Lawn tractor tires are low-pressure clones of automobile tires. Because of this, they are not as sturdily made and are, therefore, much more flexible, especially in sidewall construction where all of the action of changing tires takes place. This task will require you to get down on your hands and knees for a short while when removing the wheel from the lawn tractor. If you are not capable of this or don't feel comfortable in this position, you will either need to have someone help you, or you'll have to call in a professional to get the job done.
Put your gloves on to protect your hands.
Place a wooden block, roughly the same width as your tire, underneath the axle for support.
Drain the air from the tire using a flat bladed screwdriver to press on the air valve inside of the inlet stem. If the tire is already flat, go to the next step.
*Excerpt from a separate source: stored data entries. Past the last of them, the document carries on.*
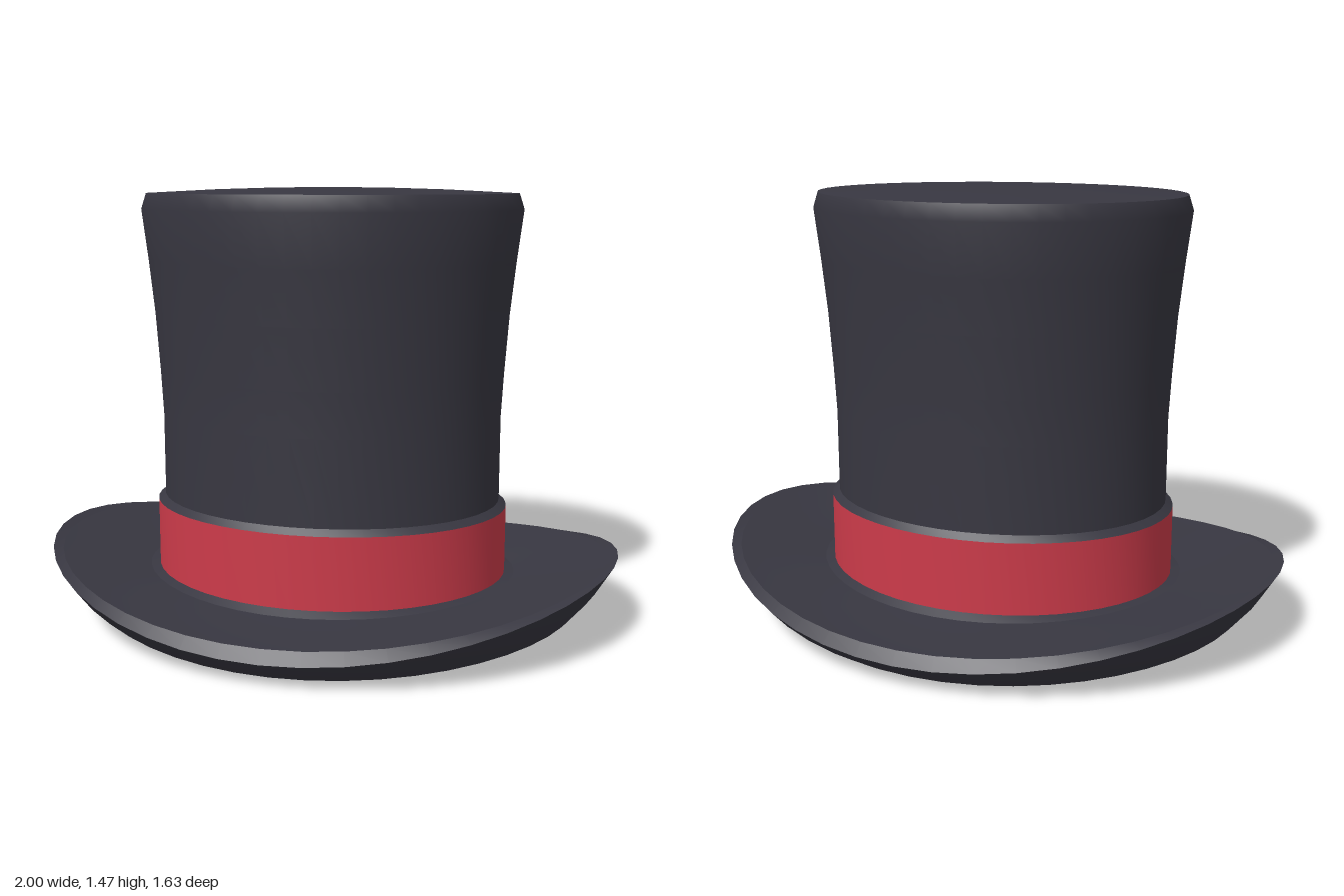
import * as THREE from 'three';
import { mergeVertices } from 'three/addons/utils/BufferGeometryUtils.js';

const DEPTH = 0.815; // the hat is an ellipse, narrower front to back
const SEGMENTS = 48;

const felt = new THREE.MeshStandardMaterial({ color: 0x383741 });
felt.name = 'charcoalFelt';
const ribbon = new THREE.MeshStandardMaterial({ color: 0xcc3b4a });
ribbon.name = 'redRibbon';

// Elliptical lathe of [radius, y, lift] points; lift raises the sides (+x and -x)
function ovalRing(name, profile, material) {
  let geo = new THREE.LatheGeometry(profile.map(([r, y]) => new THREE.Vector2(r, y)), SEGMENTS);
  const pos = geo.attributes.position;
  for (let k = 0; k < pos.count; k++) {
    const [, y, lift = 0] = profile[k % profile.length];
    const angle = (Math.floor(k / profile.length) / SEGMENTS) * Math.PI * 2;
    pos.setY(k, y + lift * Math.sin(angle) ** 2);
    pos.setZ(k, pos.getZ(k) * DEPTH);
  }
  geo.deleteAttribute('uv');
  geo.deleteAttribute('normal');
  geo = mergeVertices(geo, 1e-5);
  geo.computeVertexNormals();
  const mesh = new THREE.Mesh(geo, material);
  mesh.name = name;
  return mesh;
}

export function createModel() {
  const hat = new THREE.Group();
  hat.name = 'topHat';

  // Brim: separate runs keep the creases between them sharp
  const brim = new THREE.Group();
  brim.name = 'brim';
  brim.add(
    ovalRing('brimBase', [[0, 0, 0], [0.3, 0, 0.007], [0.6, 0, 0.029], [0.865, 0, 0.06]], felt),
    ovalRing('brimUnderside', [[0.865, 0, 0.06], [0.94, 0.038, 0.112], [1, 0.083, 0.167]], felt),
    ovalRing('brimEdge', [[1, 0.083, 0.167], [0.965, 0.123, 0.115]], felt),
    ovalRing('brimTop', [[0.965, 0.123, 0.115], [0.88, 0.122, 0.092], [0.76, 0.124, 0.06], [0.65, 0.13, 0.028]], felt),
    ovalRing('brimCollar', [[0.65, 0.13, 0.028], [0.615, 0.148, 0.012]], felt),
  );

  // Ribbon band and the small ledge above it
  const band = ovalRing('band', [[0.617, 0.148, 0.012], [0.617, 0.393]], ribbon);
  const ledge = ovalRing('bandLedge', [[0.617, 0.393], [0.592, 0.413]], felt);

  // Crown flares towards the top and has a slightly domed lid
  const crown = ovalRing('crown', [
    [0.592, 0.413], [0.592, 0.7], [0.6, 0.85], [0.614, 1.05],
    [0.633, 1.23], [0.654, 1.4], [0.637, 1.452],
  ], felt);
  const lid = ovalRing('crownTop', [[0.637, 1.452], [0.4, 1.464], [0.2, 1.47], [0, 1.472]], felt);

  hat.add(brim, band, ledge, crown, lid);
  return hat;
}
Remove the cotter pin holding the tire on to the axle by bending the ends up with your pliers and then pulling it out. Once the cotter pin has been removed, pull the tire off of the axle. The wooden block underneath the axle will support the front end for later installation of the new tire.
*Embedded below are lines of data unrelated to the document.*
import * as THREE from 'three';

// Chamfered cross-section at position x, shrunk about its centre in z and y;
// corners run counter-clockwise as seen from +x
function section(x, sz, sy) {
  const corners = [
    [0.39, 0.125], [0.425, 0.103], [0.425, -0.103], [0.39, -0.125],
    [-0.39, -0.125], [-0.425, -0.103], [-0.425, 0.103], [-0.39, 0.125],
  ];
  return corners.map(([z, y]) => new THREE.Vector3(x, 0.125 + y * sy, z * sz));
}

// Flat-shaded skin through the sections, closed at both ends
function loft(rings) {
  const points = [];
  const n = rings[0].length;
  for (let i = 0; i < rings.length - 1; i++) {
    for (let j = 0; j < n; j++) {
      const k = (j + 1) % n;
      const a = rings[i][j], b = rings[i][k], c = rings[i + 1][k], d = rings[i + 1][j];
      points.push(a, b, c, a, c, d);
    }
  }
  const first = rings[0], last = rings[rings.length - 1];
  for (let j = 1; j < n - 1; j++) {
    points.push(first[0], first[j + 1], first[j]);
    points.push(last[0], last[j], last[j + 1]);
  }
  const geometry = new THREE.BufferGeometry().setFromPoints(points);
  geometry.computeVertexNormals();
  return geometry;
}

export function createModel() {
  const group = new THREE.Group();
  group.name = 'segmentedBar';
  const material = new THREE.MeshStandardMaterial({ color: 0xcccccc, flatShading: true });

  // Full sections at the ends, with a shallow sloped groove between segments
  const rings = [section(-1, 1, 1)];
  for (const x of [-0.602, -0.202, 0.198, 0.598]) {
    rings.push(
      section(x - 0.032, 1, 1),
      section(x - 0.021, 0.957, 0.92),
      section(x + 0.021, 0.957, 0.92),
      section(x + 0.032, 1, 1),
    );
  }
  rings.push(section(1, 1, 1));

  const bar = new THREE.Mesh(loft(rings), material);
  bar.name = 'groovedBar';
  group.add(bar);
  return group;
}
Press on the sidewalls to break the bead between tire and rim.
Insert one screwdriver underneath the front sidewall and pull it up and out over the rim. This first screwdriver will remain here.
Insert a second screwdriver next to the one already in place. Begin sliding it along while prying the sidewall up and over the rim edge. Move slowly and carefully around the rim, and when you are about half way around, the tire will pop free.
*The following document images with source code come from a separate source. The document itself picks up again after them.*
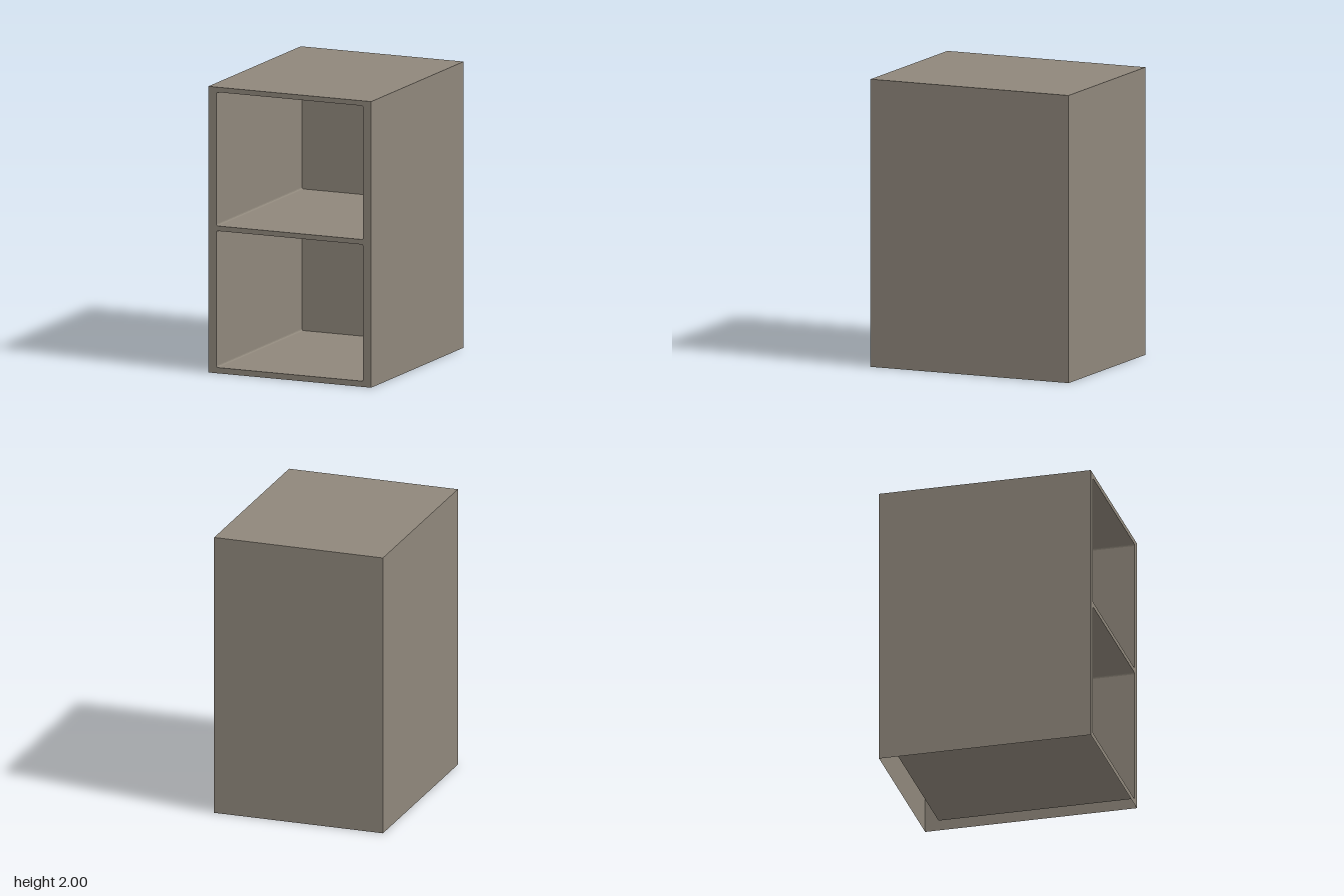
import * as THREE from 'three';

const W = 1.23, H = 2, D = 1.5;
const HOLE_X = 0.553, BACK_Z = -0.637, RADIUS = 0.012;
const BAYS = [
  { name: 'lower', y0: 0.04, y1: 0.995 },
  { name: 'upper', y0: 1.03, y1: 1.965 },
];

// Rectangle with slightly rounded corners, used for each bay opening
function roundedRect(path, x0, y0, x1, y1, r) {
  path.moveTo(x0 + r, y0);
  path.lineTo(x1 - r, y0);
  path.quadraticCurveTo(x1, y0, x1, y0 + r);
  path.lineTo(x1, y1 - r);
  path.quadraticCurveTo(x1, y1, x1 - r, y1);
  path.lineTo(x0 + r, y1);
  path.quadraticCurveTo(x0, y1, x0, y1 - r);
  path.lineTo(x0, y0 + r);
  path.quadraticCurveTo(x0, y0, x0 + r, y0);
  return path;
}

const bayOutline = (path, bay) => roundedRect(path, -HOLE_X, bay.y0, HOLE_X, bay.y1, RADIUS);

// Extruded outline with its end caps removed
function tubeWalls(shape, depth) {
  const full = new THREE.ExtrudeGeometry(shape, { depth, bevelEnabled: false, curveSegments: 3 });
  const { start, count } = full.groups[1];
  const walls = new THREE.BufferGeometry();
  for (const key of ['position', 'normal']) {
    const part = full.attributes[key].array.slice(start * 3, (start + count) * 3);
    walls.setAttribute(key, new THREE.BufferAttribute(part, 3));
  }
  return walls;
}

export function createModel() {
  const model = new THREE.Group();
  model.name = 'openCabinet';
  const paint = new THREE.MeshStandardMaterial({ color: 0x8f877b, side: THREE.DoubleSide });
  paint.name = 'warmGrey';

  const add = (name, geometry, z = 0, parent = model) => {
    const mesh = new THREE.Mesh(geometry, paint);
    mesh.name = name;
    mesh.position.z = z;
    parent.add(mesh);
    return mesh;
  };

  // Thin outer shell: sides, top and back, open at the bottom and front
  const shell = new THREE.BoxGeometry(W, H, D).translate(0, H / 2, 0);
  const index = Array.from(shell.index.array);
  shell.setIndex([...index.slice(0, 18), ...index.slice(30)]);
  shell.clearGroups();
  add('outerShell', shell);

  // Front frame with two openings
  const frame = new THREE.Shape();
  frame.moveTo(-W / 2, 0);
  frame.lineTo(W / 2, 0);
  frame.lineTo(W / 2, H);
  frame.lineTo(-W / 2, H);
  frame.closePath();
  for (const bay of BAYS) frame.holes.push(bayOutline(new THREE.Path(), bay));
  add('frontFrame', new THREE.ShapeGeometry(frame, 3), D / 2);

  // Hollow bays running back from the openings
  for (const bay of BAYS) {
    const group = new THREE.Group();
    group.name = bay.name + 'Bay';
    model.add(group);
    const shape = bayOutline(new THREE.Shape(), bay);
    add(bay.name + 'BayWalls', tubeWalls(shape, D / 2 - BACK_Z), BACK_Z, group);
    add(bay.name + 'BayBack', new THREE.ShapeGeometry(shape, 3), BACK_Z, group);
  }
  return model;
}
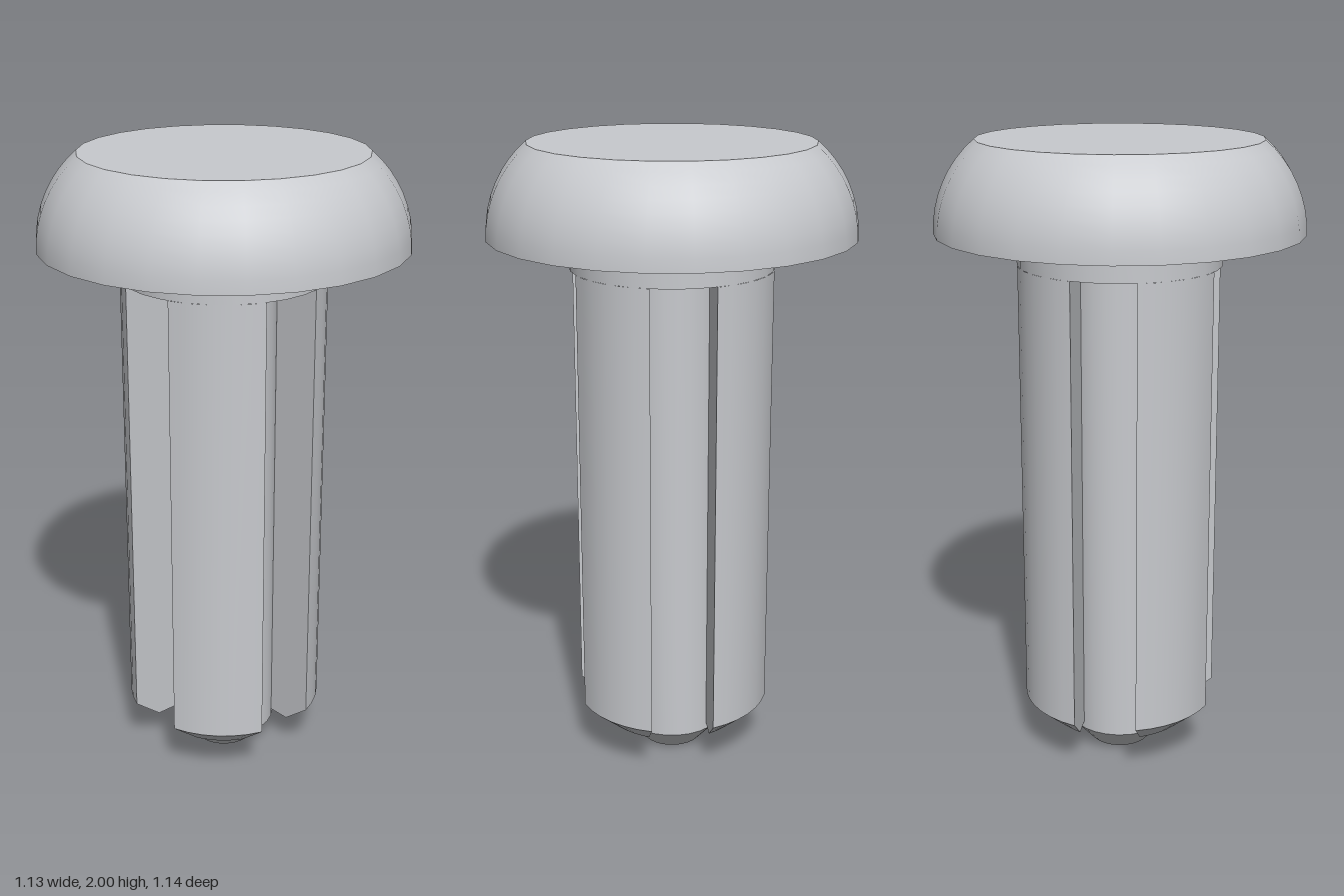
import * as THREE from 'three';
import { toCreasedNormals } from 'three/addons/utils/BufferGeometryUtils.js';

const SEGMENTS = 26;
const SHAFT_R = 0.317;
const SLOT = 0.099; // half width of the slots between the legs
const SLOT_TOP = 1.62;

function lathe(points) {
  const profile = points.map(([r, y]) => new THREE.Vector2(r, y));
  return toCreasedNormals(new THREE.LatheGeometry(profile, SEGMENTS), 0.5);
}

// Outline of one leg: a quarter of a disc of radius r, with its sides cut back by the slots
function legOutline(r, y) {
  const steps = 6;
  const start = Math.asin(SLOT / r);
  const end = Math.PI / 2 - start;
  const ring = [[SLOT, y, SLOT]];
  for (let i = 0; i <= steps; i++) {
    const a = start + (end - start) * i / steps;
    ring.push([r * Math.cos(a), y, r * Math.sin(a)]);
  }
  return ring;
}

function legGeometry() {
  const rings = [legOutline(0.229, 0.1), legOutline(SHAFT_R, 0.175), legOutline(SHAFT_R, SLOT_TOP)];
  const n = rings[0].length;
  const index = [];
  for (let k = 0; k < rings.length - 1; k++) {
    for (let i = 0; i < n; i++) {
      const j = (i + 1) % n;
      const a = k * n + i, b = k * n + j, c = a + n, d = b + n;
      index.push(a, c, b, b, c, d);
    }
  }
  for (let i = 1; i < n - 1; i++) index.push(0, i, i + 1); // bottom face
  const geometry = new THREE.BufferGeometry();
  geometry.setAttribute('position', new THREE.Float32BufferAttribute(rings.flat(2), 3));
  geometry.setIndex(index);
  return toCreasedNormals(geometry, 0.5);
}

export function createModel() {
  const group = new THREE.Group();
  const plastic = new THREE.MeshStandardMaterial({ color: 0xc8cace });
  plastic.name = 'light grey plastic';

  const add = (name, geometry) => {
    const mesh = new THREE.Mesh(geometry, plastic);
    mesh.name = name;
    group.add(mesh);
    return mesh;
  };

  // Domed head with a flat top and a recess underneath
  const headProfile = [[0, 1.85], [0.37, 1.85], [0.405, 1.79], [0.42, 1.72]];
  const arcR = 0.365, arcEnd = Math.asin(0.28 / arcR);
  for (let i = 0; i <= 8; i++) {
    const a = arcEnd * i / 8;
    headProfile.push([0.203 + arcR * Math.cos(a), 1.72 + arcR * Math.sin(a)]);
  }
  headProfile.push([0, 2]);
  add('head', lathe(headProfile));

  // Solid neck above the slots
  add('neck', lathe([[0, SLOT_TOP], [SHAFT_R, SLOT_TOP], [SHAFT_R, 1.86]]));

  // Central pin with a tapered tip
  add('pin', lathe([[0, 0], [0.097, 0], [0.166, 0.077], [0.166, SLOT_TOP]]));

  // Four legs with chamfered ends
  const leg = legGeometry();
  for (let k = 0; k < 4; k++) add('leg' + (k + 1), leg).rotation.y = k * Math.PI / 2;

  return group;
}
Insert a screwdriver under the rear sidewall exactly as you did on the front one, then insert the other screwdriver next to it. Using the same technique, move slowly and carefully around the rear sidewall until it too pops off. The old rubber will now be in your hands.
Place your new tire over the rim and firmly press on the rear sidewall. Move around the entire rim, pressing constantly, and at about the halfway point, the rear sidewall will pop onto the rim. Do the same thing to the front sidewall until it too pops onto the rim.
Pour, or using your fingers, spread some soapy water solution liberally onto the inner rim where the sidewall will make contact, Doing this will make a secure and airtight bead between rubber and rim.
Stand the tire up and begin to inflate it with a hand pump, or preferably an air compressor, to the point where the sidewalls contact the rim, and the tire is holding air.
Put the tire onto the axle of the tractor, push back in the cotter pin and, using a pliers, spread the ends of the pin around the axle to keep the tire in place.
Inflate the tire to manufacturers specifications using a tire gauge and pull out the wooden block.